(Exercise data begins)

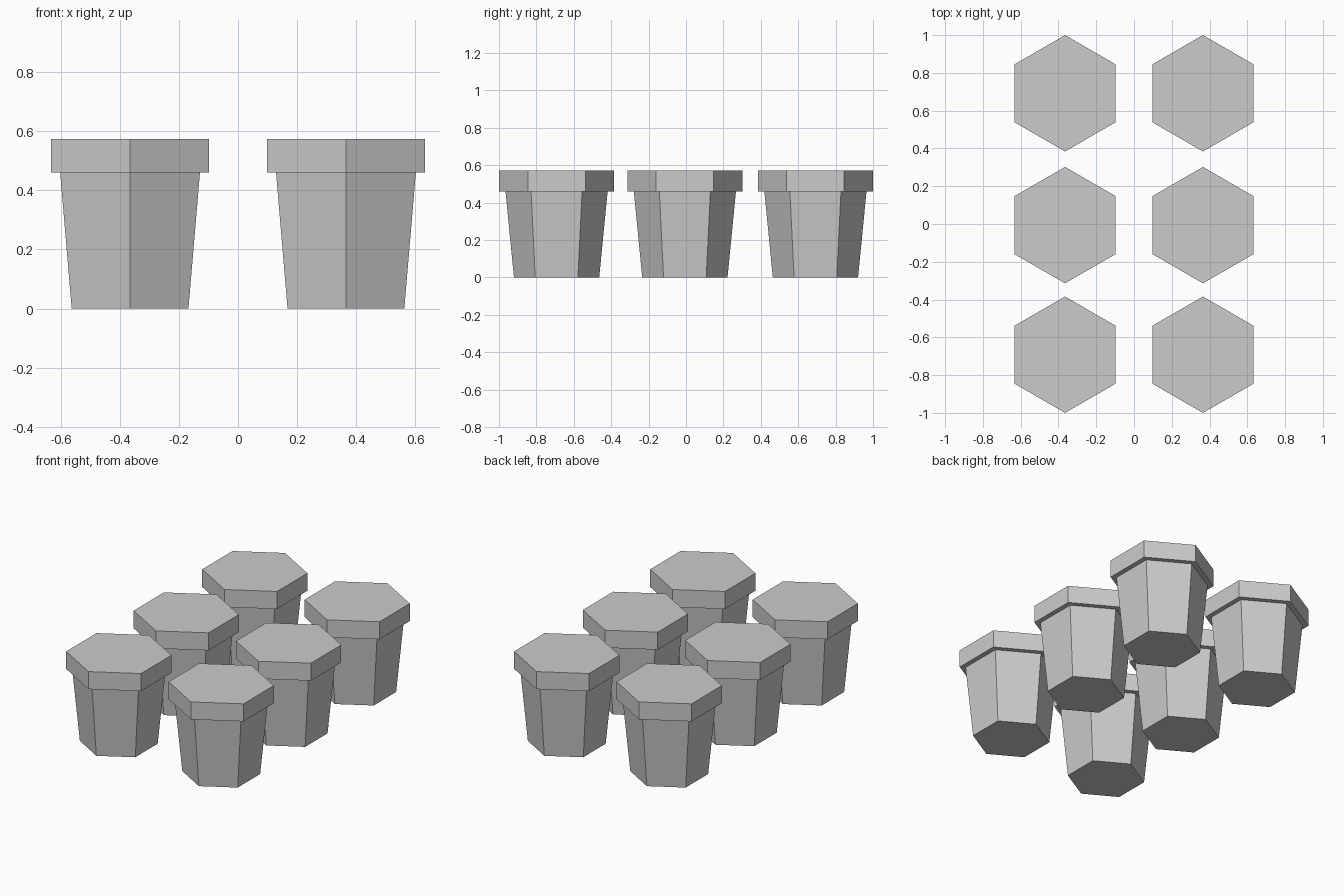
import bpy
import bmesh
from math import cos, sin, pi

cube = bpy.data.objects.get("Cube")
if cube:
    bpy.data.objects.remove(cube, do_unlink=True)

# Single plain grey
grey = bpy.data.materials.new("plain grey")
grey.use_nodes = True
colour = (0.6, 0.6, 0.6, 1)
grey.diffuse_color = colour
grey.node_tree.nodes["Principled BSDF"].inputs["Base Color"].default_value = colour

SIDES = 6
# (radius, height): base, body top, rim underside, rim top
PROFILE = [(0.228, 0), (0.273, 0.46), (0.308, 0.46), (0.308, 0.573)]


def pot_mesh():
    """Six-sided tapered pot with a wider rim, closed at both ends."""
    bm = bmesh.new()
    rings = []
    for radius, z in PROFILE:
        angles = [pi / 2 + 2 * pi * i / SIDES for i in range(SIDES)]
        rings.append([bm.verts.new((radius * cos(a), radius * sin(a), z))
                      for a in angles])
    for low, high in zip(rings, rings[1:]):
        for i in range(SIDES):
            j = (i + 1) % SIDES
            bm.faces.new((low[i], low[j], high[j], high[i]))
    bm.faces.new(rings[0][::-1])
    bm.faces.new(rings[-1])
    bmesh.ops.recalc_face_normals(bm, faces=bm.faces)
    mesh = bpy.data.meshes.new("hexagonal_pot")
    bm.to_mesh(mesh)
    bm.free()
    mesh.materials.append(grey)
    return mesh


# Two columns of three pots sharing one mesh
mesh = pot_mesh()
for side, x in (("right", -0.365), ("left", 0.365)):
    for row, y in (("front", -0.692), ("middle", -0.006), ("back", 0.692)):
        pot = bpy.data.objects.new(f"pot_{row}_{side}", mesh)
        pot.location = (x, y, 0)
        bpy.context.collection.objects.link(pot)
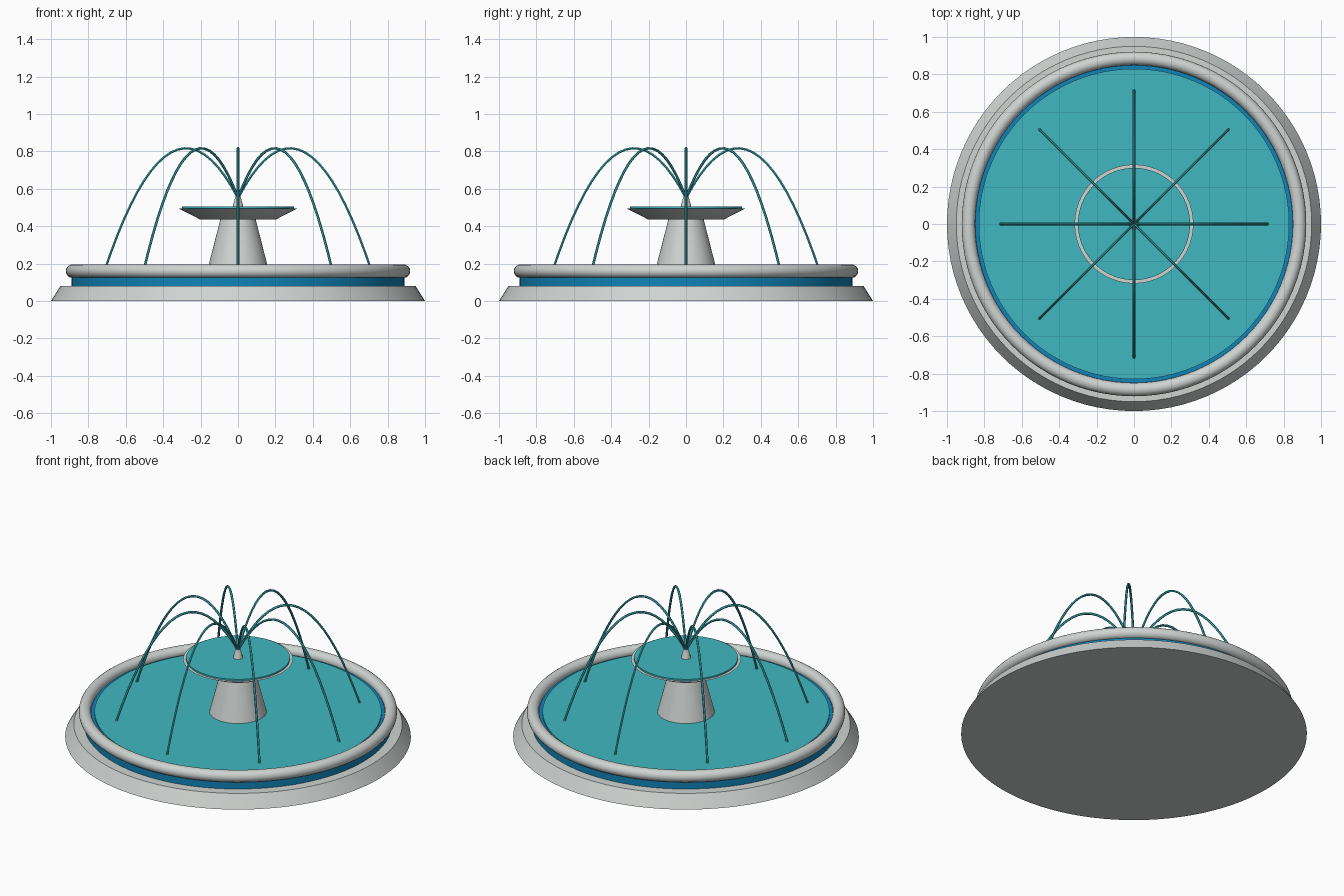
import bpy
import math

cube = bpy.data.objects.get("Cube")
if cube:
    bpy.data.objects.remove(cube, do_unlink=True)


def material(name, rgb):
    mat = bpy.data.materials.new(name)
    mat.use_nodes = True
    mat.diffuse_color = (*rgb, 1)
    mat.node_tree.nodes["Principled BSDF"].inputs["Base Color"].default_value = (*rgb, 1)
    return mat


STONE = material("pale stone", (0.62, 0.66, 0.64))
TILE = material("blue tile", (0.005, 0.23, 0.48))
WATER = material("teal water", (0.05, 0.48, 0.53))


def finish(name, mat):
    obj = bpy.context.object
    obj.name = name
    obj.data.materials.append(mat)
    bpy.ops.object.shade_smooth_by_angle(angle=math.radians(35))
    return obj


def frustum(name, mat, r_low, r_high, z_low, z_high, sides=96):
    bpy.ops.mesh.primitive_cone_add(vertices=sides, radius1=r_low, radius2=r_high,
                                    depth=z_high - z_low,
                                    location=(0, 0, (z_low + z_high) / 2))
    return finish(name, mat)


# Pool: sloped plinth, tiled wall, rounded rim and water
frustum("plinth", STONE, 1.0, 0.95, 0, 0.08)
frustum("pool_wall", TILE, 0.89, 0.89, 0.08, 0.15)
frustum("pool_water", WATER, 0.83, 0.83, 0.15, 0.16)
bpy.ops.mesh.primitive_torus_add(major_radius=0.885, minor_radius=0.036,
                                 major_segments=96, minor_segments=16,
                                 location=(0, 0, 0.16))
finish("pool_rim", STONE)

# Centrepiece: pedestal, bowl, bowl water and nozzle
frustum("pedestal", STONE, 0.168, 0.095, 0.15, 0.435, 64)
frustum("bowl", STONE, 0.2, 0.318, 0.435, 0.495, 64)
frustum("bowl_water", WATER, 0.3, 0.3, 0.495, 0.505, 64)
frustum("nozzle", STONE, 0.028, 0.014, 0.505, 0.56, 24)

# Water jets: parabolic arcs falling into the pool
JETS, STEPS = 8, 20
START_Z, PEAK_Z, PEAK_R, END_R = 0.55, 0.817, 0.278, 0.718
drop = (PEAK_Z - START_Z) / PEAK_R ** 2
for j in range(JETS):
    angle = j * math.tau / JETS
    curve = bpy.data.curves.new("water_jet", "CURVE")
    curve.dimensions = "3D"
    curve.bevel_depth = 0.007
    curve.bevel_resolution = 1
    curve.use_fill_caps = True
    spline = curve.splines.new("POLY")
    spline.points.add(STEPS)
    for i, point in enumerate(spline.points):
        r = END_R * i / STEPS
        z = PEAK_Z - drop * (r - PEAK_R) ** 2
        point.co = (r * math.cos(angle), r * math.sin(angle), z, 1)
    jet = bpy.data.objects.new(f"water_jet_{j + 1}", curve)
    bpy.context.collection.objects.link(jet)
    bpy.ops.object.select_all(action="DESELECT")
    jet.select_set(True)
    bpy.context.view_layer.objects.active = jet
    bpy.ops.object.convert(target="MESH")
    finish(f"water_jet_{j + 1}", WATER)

(Exercise data ends)

_Exercise requirements:_ Every line holding the string "objects" should be copied here, so please find those lines in the data.

_Exercise result:_
cube = bpy.data.objects.get("Cube")
    bpy.data.objects.remove(cube, do_unlink=True)
        pot = bpy.data.objects.new(f"pot_{row}_{side}", mesh)
        bpy.context.collection.objects.link(pot)
cube = bpy.data.objects.get("Cube")
    bpy.data.objects.remove(cube, do_unlink=True)
    jet = bpy.data.objects.new(f"water_jet_{j + 1}", curve)
    bpy.context.collection.objects.link(jet)
    bpy.context.view_layer.objects.active = jet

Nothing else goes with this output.